== TASK TO CARRY OUT ==
Return, word for word, only the lines of the data below that lie between the line with "out.append((2*t**3 - 3*t*t" and the line with "lift = .05 *", those two lines included.

========================

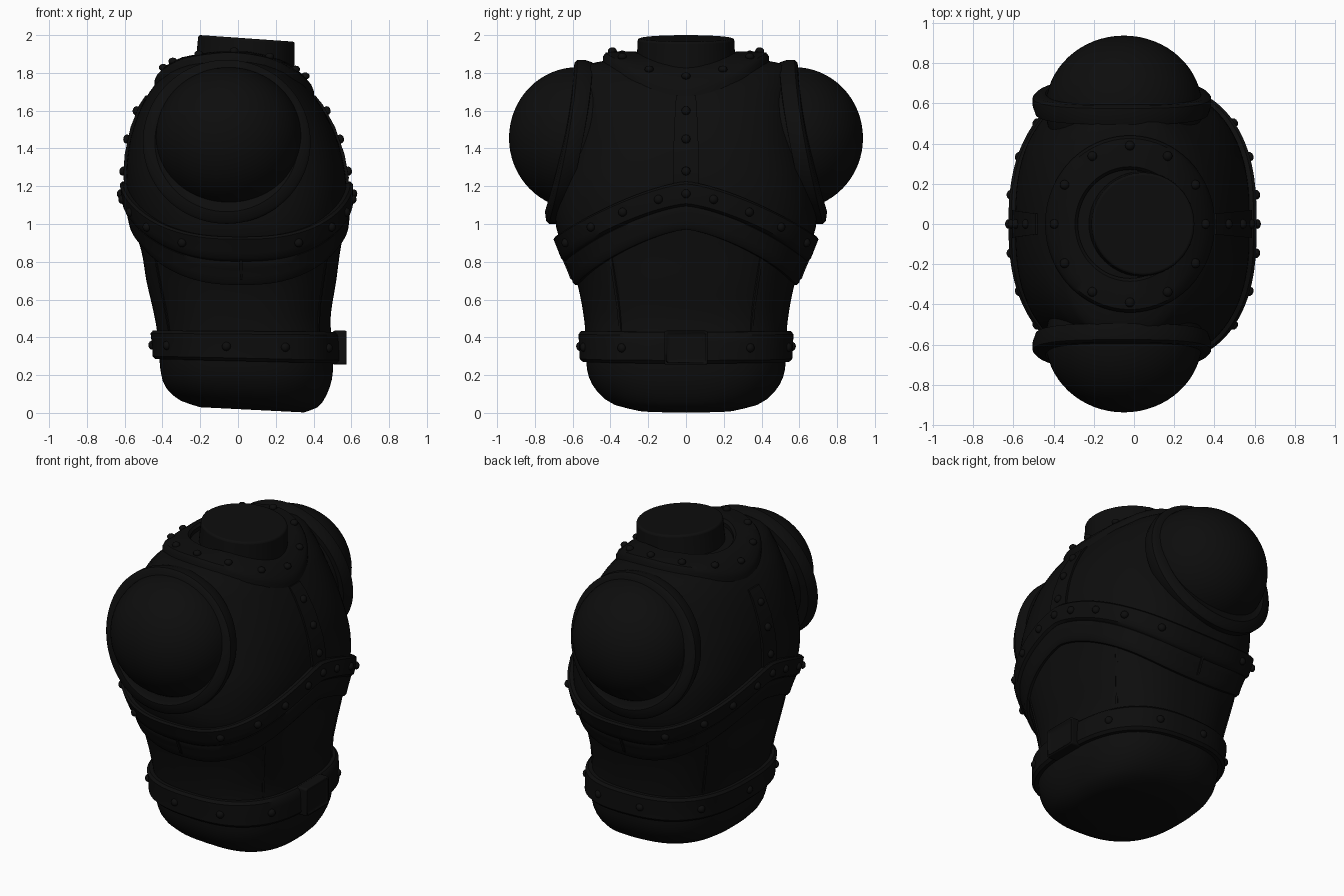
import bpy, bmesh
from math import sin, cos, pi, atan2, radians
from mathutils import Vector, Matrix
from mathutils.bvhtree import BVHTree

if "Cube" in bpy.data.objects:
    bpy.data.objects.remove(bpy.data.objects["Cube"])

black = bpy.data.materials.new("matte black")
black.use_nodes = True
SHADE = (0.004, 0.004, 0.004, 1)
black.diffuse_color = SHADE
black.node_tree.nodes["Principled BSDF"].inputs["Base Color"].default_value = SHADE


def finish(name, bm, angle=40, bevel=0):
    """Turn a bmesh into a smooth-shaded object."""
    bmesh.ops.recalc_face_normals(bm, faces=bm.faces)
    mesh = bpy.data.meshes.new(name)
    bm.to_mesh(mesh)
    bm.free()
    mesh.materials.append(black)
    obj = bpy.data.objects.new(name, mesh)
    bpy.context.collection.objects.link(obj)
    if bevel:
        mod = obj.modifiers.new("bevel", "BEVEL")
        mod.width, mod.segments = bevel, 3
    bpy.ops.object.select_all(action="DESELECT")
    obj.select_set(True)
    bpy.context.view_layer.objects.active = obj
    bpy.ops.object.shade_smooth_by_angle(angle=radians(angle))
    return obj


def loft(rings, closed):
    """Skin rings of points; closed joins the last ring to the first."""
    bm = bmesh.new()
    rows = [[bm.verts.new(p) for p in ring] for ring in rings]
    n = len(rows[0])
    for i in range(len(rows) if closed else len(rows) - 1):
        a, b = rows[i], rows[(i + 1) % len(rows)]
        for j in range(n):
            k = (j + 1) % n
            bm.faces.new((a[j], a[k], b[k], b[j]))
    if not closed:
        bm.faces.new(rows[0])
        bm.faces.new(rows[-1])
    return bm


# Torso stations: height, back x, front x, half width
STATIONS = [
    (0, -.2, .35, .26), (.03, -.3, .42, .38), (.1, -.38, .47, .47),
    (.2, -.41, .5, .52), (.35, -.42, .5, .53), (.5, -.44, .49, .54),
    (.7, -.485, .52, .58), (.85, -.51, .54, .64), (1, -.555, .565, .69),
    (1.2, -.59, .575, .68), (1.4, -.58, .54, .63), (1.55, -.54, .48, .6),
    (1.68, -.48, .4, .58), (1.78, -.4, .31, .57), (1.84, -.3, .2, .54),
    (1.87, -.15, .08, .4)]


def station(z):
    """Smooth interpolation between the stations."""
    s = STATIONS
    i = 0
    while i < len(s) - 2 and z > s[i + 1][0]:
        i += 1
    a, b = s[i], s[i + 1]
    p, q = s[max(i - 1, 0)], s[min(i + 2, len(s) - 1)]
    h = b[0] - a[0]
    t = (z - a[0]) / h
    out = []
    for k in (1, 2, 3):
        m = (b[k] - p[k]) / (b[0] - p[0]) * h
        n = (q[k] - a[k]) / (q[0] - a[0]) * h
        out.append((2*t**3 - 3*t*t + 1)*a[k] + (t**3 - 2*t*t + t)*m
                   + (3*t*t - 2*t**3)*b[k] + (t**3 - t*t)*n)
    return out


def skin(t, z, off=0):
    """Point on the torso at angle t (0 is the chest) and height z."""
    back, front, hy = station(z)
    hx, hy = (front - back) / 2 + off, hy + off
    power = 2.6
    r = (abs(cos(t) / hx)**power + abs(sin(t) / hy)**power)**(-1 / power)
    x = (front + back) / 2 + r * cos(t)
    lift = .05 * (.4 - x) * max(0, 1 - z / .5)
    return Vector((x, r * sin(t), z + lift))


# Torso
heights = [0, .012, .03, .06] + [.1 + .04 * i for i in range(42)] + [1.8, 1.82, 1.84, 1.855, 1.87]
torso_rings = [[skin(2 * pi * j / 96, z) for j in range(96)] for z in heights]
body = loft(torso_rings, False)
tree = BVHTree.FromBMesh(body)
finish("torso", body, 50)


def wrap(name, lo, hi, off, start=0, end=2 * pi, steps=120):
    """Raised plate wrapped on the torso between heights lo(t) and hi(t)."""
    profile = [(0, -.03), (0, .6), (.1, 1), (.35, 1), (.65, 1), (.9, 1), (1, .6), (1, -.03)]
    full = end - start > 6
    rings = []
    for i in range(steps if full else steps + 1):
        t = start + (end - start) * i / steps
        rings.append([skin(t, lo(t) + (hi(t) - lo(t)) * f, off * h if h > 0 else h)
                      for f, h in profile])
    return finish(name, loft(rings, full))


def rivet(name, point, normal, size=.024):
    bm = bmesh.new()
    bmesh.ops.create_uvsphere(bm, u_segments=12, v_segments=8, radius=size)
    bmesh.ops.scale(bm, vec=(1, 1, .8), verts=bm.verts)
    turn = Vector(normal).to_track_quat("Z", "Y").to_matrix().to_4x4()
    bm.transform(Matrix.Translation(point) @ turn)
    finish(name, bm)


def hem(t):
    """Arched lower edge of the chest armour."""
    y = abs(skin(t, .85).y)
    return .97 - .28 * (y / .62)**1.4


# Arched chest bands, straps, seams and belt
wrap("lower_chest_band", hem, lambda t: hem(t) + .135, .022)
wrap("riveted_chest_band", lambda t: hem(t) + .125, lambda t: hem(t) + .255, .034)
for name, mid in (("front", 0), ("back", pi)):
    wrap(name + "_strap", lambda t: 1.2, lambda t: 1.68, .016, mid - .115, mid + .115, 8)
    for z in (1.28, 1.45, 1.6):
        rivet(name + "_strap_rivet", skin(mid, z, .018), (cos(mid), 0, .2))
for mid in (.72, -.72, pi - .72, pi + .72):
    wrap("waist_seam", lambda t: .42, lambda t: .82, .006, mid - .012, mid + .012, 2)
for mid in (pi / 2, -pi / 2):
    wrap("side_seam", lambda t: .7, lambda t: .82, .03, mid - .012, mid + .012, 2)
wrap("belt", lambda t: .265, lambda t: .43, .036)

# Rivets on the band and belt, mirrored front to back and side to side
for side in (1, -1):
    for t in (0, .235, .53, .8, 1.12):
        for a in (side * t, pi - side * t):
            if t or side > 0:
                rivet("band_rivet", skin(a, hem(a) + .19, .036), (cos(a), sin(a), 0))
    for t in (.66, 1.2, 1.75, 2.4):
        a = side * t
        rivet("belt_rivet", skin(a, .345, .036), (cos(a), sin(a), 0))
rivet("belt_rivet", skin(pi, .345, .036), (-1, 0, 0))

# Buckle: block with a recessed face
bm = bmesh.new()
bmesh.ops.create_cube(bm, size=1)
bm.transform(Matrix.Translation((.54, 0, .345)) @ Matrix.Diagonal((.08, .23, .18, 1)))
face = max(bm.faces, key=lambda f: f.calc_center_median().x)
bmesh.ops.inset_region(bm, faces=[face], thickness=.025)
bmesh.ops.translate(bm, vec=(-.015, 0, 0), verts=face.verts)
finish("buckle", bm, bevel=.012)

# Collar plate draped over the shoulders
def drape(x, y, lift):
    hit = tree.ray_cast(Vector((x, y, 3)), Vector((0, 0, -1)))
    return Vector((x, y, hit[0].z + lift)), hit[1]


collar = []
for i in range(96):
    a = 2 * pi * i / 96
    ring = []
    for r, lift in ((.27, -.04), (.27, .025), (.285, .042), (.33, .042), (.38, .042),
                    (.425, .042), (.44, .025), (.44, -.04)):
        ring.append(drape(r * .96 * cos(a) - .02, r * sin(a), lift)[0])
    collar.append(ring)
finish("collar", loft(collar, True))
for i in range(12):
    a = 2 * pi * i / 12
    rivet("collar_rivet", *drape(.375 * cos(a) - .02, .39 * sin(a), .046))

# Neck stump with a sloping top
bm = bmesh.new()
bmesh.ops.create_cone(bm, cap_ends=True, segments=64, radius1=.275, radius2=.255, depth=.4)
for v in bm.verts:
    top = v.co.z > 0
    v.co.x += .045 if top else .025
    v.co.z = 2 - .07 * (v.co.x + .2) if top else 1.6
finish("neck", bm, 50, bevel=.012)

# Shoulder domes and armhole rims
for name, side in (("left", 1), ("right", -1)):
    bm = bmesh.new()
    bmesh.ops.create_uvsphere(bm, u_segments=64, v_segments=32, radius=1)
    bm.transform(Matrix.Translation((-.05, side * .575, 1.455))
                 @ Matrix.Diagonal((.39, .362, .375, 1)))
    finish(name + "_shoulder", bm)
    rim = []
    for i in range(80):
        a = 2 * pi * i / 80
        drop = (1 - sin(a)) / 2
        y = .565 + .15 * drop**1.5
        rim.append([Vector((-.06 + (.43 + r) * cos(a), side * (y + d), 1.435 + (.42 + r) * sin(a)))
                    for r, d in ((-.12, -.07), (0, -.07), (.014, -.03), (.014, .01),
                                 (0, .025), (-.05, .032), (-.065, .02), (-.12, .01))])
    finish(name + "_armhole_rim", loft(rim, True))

========================

== RESPONSE AREA ==
        out.append((2*t**3 - 3*t*t + 1)*a[k] + (t**3 - 2*t*t + t)*m
                   + (3*t*t - 2*t**3)*b[k] + (t**3 - t*t)*n)
    return out


def skin(t, z, off=0):
    """Point on the torso at angle t (0 is the chest) and height z."""
    back, front, hy = station(z)
    hx, hy = (front - back) / 2 + off, hy + off
    power = 2.6
    r = (abs(cos(t) / hx)**power + abs(sin(t) / hy)**power)**(-1 / power)
    x = (front + back) / 2 + r * cos(t)
    lift = .05 * (.4 - x) * max(0, 1 - z / .5)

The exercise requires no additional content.